The judge's ruling came in a lawsuit originally filed in 2008 by the Wisconsin-based Freedom From Religion Foundation. The atheist, agnostic and nontheist group said Thursday they were surprised and disappointed that the president intended to issue the proclamation.
"President Obama is a constitutional scholar, and knows the issues at stake," said the foundation Co-President Annie Laurie Gaylor.
The American Center for Law and Justice, a conservative organization that filed briefs in the case on behalf of 31 members of Congress, called Judge Crabb's ruling "flawed" and vowed to file an appeal.
"It is unfortunate that this court failed to understand that a day set aside for prayer for the country represents a time-honored tradition that embraces the First Amendment, not violates it," said Jay Sekulow, chief counsel of the ACLJ.
"If the appeals court fails to reverse this decision, we are confident the Supreme Court will hear the case and ultimately determine that such proclamations and observances like the National Day of Prayer not only reflect our nation's rich history, but are indeed consistent with the Establishment Clause of the First Amendment," Mr. Sekulow said.

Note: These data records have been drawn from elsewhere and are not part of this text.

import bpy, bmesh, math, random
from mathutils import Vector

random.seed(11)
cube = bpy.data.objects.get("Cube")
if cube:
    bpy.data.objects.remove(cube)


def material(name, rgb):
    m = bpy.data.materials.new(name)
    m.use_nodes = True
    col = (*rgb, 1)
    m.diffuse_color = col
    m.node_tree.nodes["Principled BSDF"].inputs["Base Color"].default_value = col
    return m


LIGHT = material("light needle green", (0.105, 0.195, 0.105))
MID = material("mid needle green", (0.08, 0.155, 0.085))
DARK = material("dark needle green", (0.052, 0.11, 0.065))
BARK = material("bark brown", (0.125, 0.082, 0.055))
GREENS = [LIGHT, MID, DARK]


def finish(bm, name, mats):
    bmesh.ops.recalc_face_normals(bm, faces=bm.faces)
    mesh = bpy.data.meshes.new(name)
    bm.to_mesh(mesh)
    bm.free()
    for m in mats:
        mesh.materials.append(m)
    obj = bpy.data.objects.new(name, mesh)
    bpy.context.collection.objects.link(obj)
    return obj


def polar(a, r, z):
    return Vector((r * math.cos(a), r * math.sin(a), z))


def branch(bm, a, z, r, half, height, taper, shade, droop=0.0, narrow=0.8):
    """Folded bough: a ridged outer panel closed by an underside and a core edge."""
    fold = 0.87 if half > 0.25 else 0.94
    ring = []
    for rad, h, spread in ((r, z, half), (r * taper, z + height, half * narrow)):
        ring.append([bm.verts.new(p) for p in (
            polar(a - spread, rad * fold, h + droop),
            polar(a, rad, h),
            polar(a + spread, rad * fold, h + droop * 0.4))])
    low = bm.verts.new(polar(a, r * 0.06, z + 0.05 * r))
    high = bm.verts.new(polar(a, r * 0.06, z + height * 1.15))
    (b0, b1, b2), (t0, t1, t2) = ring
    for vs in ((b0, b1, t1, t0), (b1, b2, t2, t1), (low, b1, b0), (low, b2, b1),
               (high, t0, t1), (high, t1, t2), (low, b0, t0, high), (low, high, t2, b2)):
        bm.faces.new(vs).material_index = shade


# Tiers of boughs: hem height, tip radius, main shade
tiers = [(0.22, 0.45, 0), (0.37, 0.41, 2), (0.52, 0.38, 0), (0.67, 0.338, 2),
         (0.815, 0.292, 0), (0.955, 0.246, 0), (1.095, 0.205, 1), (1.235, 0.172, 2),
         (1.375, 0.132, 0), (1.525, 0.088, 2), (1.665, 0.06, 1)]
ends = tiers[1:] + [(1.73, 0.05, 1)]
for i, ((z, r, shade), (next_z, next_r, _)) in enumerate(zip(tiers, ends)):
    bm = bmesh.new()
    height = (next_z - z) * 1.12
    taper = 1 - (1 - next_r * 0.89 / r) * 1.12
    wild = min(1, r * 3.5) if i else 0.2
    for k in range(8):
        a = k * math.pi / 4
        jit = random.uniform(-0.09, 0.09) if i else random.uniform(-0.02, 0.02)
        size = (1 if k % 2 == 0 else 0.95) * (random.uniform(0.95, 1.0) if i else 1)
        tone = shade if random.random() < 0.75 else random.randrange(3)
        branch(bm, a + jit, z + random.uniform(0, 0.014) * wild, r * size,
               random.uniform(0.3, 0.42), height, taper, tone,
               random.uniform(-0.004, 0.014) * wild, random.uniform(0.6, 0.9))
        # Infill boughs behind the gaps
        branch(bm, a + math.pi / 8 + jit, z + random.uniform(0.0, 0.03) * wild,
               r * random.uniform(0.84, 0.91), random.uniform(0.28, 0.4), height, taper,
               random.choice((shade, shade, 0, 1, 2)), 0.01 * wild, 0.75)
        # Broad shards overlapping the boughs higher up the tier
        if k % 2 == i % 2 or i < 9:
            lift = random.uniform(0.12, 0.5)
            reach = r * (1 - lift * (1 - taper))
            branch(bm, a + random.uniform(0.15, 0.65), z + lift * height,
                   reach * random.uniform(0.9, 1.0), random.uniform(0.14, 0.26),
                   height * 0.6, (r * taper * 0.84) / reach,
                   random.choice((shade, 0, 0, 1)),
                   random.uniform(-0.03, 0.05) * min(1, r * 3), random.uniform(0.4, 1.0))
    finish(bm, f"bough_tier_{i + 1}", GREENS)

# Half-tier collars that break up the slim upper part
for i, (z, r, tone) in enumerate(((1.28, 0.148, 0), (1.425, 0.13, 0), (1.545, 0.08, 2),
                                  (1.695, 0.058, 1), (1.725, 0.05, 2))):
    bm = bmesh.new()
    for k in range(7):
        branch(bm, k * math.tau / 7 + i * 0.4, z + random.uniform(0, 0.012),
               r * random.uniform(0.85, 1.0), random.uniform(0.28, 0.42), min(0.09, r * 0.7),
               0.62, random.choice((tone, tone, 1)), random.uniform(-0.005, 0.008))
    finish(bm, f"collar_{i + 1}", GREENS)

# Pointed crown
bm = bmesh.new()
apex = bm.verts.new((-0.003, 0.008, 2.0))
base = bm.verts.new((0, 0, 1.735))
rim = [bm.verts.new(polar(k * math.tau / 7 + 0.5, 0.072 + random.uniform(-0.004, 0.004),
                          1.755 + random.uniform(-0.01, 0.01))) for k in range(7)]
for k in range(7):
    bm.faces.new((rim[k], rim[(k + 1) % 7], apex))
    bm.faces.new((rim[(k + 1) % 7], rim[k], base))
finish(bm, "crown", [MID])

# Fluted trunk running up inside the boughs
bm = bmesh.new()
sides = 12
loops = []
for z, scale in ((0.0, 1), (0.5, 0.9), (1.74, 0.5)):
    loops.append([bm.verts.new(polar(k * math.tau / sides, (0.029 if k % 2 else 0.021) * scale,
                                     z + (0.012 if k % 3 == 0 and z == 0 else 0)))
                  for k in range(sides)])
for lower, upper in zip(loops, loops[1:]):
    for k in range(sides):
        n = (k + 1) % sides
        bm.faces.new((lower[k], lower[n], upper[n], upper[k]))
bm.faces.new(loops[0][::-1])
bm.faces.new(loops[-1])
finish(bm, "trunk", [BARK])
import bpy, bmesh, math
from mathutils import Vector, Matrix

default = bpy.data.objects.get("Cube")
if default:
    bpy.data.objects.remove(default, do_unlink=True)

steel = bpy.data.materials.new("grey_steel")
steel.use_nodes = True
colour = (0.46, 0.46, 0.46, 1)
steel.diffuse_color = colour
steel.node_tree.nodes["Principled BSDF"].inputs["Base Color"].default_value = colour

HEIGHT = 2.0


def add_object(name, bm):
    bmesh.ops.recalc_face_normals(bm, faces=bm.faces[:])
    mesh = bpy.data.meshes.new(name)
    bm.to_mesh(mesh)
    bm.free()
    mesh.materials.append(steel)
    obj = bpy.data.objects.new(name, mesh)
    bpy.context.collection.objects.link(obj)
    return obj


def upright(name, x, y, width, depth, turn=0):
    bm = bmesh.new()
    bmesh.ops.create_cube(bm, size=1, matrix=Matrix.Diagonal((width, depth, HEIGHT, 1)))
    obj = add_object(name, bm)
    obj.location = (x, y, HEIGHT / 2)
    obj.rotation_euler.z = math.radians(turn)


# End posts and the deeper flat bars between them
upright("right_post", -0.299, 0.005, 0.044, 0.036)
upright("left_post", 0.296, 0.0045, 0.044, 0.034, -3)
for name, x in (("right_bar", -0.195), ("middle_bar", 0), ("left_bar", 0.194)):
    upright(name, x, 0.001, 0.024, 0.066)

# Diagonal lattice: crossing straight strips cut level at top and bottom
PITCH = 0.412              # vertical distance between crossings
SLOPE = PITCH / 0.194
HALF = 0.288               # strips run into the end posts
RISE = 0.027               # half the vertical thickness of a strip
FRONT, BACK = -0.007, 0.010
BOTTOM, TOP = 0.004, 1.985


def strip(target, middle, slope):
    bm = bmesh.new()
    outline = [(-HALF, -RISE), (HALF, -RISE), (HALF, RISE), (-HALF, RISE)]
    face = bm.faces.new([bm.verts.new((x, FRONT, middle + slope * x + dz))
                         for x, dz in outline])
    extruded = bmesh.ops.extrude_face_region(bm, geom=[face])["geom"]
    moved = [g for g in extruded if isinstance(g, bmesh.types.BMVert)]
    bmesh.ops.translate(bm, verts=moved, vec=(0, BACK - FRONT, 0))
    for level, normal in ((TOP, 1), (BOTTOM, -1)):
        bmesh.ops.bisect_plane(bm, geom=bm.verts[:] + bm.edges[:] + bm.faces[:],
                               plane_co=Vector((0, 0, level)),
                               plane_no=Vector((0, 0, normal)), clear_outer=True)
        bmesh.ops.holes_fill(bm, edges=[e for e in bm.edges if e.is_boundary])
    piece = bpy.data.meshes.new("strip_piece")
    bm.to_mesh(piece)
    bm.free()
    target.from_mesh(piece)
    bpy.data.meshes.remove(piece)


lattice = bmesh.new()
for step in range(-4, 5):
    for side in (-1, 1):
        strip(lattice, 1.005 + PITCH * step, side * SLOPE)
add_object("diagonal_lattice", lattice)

Rep. Lamar Smith, a Texas Republican who is among the members of Congress for whom the amicus brief was filed, said "it is regrettable that a federal judge has called the simple national recognition of prayer - which imposes no duties or burdens on any American - unconstitutional.
"The decision undermines the values of religious freedom that America was founded upon," he said. "What's next? Declaring the federal holiday for Christmas unconstitutional?"
The lawsuit originally targeted then-President George W. Bush and members of his administration, but Mr. Obama is now listed as the defendant because the president enforces the statute in question by issuing a proclamation each year declaring National Day of Prayer.
Because proclamations for National Day of Prayer are released through the White House press office, Mr. Bush's former press secretary, Dana Perino, was originally listed as a defendant, but has since been replaced as a defendant by Robert Gibbs, Mr. Obama's press secretary.
The Justice Department, which represents the president and Mr. Gibbs in the case, would say only Thursday that it is "reviewing the judge's decision."
Every president beginning with President Truman in 1952 has issued a proclamation for the National Day of Prayer, which, since 1988, has been held on the first Thursday in May.
Last year, Mr. Obama issued a proclamation; Mr. Bush held a National Day of Prayer event at the White House in 2008.
This year's National Day of Prayer is scheduled for May 6.
The Americans United for Separation of Church and State, a religious watchdog group based in Washington, D.C., praised the ruling, calling it a "tremendous victory" for religious liberty. In a statement, it said Congress has no business telling Americans when or how to pray.
"The Constitution forbids the government to meddle in religious matters," said the Rev. Barry W. Lynn, the organization's executive director. "Decisions about worship should be made by individuals without direction from elected officials. That's what freedom is all about."